Among the most common health conditions, many are battling include diabetes and heart disease. What you may not know is how closely related to each other they are. Most people diagnosed with type II diabetes also battle with two types of heart disease. Therefore, being able to recognize even subtle symptoms and taking action is essential for your heart health. Besides diabetes, there is another metabolic syndrome that imposes a risk of heart disease as well as being seen as a possible precursor to diabetes.
According to the American Heart Association, insulin resistance is a metabolic syndrome that affects approximately 50 million Americans. It is common for those affected to have no associated symptoms of this syndrome, and it often causes the development of type II diabetes. Signs can include obesity, elevated blood sugar levels, high triglyceride levels and hypertension, which can stress the functioning of your cardiovascular system and increase your risk for heart disease. This risk extends to your coronary arteries as increased insulin levels, associated with insulin resistance, can be responsible for deposits of fats or plaques that stick to the walls of your arteries, leading to coronary artery disease. As insulin resistance has no direct effect on how you feel, you may only know about this syndrome by visiting your healthcare provider. Basically, if insulin resistance was a precursor to your diabetes diagnosis, you have been at risk for the development of heart disease for quite some time, possibly without even being aware.
What’s worse, you are never too young to be concerned. Type II diabetes can be diagnosed at all ages and only comes with subtle early warning signs. In fact, 1 out of every 3 people aren’t aware they have it. The end result is continued elevated blood sugar levels, which over time continues to raise your risk for heart disease.
Most people affected by diabetes also have these two conditions of cardiovascular disease:
Coronary Artery Disease – Your heart houses your coronary arteries which can be narrowed by fatty deposits, also known as plaque. This increases your risk for a heart attack as the plaque could suddenly break, blocking the needed oxygen rich blood flow to your heart.
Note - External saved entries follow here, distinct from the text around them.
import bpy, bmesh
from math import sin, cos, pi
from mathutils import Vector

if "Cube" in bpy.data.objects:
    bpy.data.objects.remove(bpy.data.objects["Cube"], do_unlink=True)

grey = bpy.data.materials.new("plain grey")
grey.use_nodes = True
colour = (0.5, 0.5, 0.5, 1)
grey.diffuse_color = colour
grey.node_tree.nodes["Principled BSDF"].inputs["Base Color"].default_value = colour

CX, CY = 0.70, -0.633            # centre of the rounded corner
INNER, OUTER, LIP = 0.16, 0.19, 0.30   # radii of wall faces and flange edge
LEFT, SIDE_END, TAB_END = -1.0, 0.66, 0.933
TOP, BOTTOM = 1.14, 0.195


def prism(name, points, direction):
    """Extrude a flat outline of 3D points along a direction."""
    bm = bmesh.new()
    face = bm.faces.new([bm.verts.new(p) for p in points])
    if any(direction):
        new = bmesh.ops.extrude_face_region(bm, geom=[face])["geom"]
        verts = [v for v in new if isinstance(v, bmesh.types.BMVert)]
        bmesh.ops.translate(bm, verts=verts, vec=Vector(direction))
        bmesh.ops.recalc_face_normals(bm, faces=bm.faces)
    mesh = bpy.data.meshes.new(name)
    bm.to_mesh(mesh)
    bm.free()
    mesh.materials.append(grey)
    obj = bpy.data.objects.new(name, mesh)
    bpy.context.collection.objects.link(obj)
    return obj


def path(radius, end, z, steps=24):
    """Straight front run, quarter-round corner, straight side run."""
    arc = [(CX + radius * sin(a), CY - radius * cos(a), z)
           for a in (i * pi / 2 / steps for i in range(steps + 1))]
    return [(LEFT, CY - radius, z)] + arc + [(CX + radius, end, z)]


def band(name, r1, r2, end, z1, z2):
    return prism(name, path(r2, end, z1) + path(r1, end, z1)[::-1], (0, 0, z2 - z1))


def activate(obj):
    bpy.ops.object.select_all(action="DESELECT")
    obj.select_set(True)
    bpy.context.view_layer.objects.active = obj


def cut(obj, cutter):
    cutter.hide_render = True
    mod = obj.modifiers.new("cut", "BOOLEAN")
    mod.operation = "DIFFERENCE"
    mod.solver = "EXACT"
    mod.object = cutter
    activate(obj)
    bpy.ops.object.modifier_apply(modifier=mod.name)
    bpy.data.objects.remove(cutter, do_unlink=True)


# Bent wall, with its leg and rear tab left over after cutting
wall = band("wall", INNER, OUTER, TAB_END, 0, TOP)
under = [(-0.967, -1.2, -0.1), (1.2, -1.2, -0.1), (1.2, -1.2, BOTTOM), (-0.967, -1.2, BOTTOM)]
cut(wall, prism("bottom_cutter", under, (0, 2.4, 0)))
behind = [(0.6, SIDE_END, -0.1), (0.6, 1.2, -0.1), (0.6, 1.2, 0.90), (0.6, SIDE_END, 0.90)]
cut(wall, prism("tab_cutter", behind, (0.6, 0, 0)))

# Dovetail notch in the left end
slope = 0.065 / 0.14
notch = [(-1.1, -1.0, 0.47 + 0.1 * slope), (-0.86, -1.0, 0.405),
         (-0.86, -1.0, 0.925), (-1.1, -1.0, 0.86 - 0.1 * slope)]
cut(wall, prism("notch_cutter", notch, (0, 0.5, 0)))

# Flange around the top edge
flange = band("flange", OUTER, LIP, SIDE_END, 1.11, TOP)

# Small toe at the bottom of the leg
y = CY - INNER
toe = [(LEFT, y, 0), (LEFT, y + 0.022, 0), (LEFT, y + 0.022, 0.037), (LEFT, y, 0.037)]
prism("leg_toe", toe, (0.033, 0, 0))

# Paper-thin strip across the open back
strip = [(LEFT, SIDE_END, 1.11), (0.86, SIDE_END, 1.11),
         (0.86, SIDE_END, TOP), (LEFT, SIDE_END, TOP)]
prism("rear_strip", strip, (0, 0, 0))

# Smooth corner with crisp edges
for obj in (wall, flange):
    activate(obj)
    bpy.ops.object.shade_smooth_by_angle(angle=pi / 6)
So, how does diabetes affect coronary artery disease? Well, the plaque that is formed, causing coronary artery disease contains more lipids and inflammatory cells in patients with diabetes as opposed to patients who do not have diabetes. Remember, if a diagnosis of diabetes was related to insulin resistance, the length of time this risk factor has existed may be unknown. Also, the increased blood sugar levels have been related to endothelial dysfunction. This can lead to the development of coronary artery disease as the inner lining of the blood vessels are not functioning properly.
Congestive Heart Failure – Over time your heart may lose its ability to effectively pump blood throughout your system. This is characterized by shortness of breath and leg swelling.
If you are diabetic or have a family history of diabetes; exercising, managing your blood sugar levels and eating a healthy diet are all great for the health of your heart.
Eliminating the following risk factors and staying healthy by making simple changes to your lifestyle can reduce your risk of the development of diabetes, CVD:
Some individuals with diabetes need to take medication to lower blood pressure or improve cholesterol levels, as well as taking a daily aspirin to protect against heart disease. Yet for others, they could decrease the risk of developing diabetes, CVD by doing exercises and eating a healthy diet.
Incorporating moderate activity into your schedule can be done gradually.The recommendation is to work up to having 30-minute sessions at least 5 days per week. Moderate activity gets you physical enough to burn off 3 to 6 times of energy per minute as you would if you were sitting. Examples of moderate activity include the following:
A healthy diet consisting of fruits, vegetables, whole grains, beans, nuts, fish and other lean protein is necessary for prevention and management of both diabetes and heart disease, for example the DASH diet. As this diet emphasizes so many healthy foods, weight loss can easily be supported. This diet focuses on portion size, eating a variety of foods and obtaining proper amounts of nutrition. The DASH diet prevails on the top for the following reasons:
As one of the most recognized and leading diets currently, DASH diet is a well balanced approach to eating in general and the USDA recommends this diet as the ideal eating plan for all Americans. Moreover, the DASH diet helps you determine your calorie intake based on your age and activity level, tells you where your calories should come from and especially important, reminds you to decrease your salt intake. DASH supports a maximum sodium (salt) intake of 2,300 mg a day then eventually working to stay below 1,500 mg. It’s a diet you can ease into, using the herbs and spices in your pantry to replace salt.
In summary, most Americans with diabetes are at risk for the development of heart disease without having any knowledge of it. If changes are made to support a healthy lifestyle, along with regular checkups by a healthcare provider, greater heart health can either be maintained or achieved with these efforts. If you have diabetes, knowledge and efforts to support prevention of heart disease are key to maintaining a healthy heart as you may have been at risk without knowing so.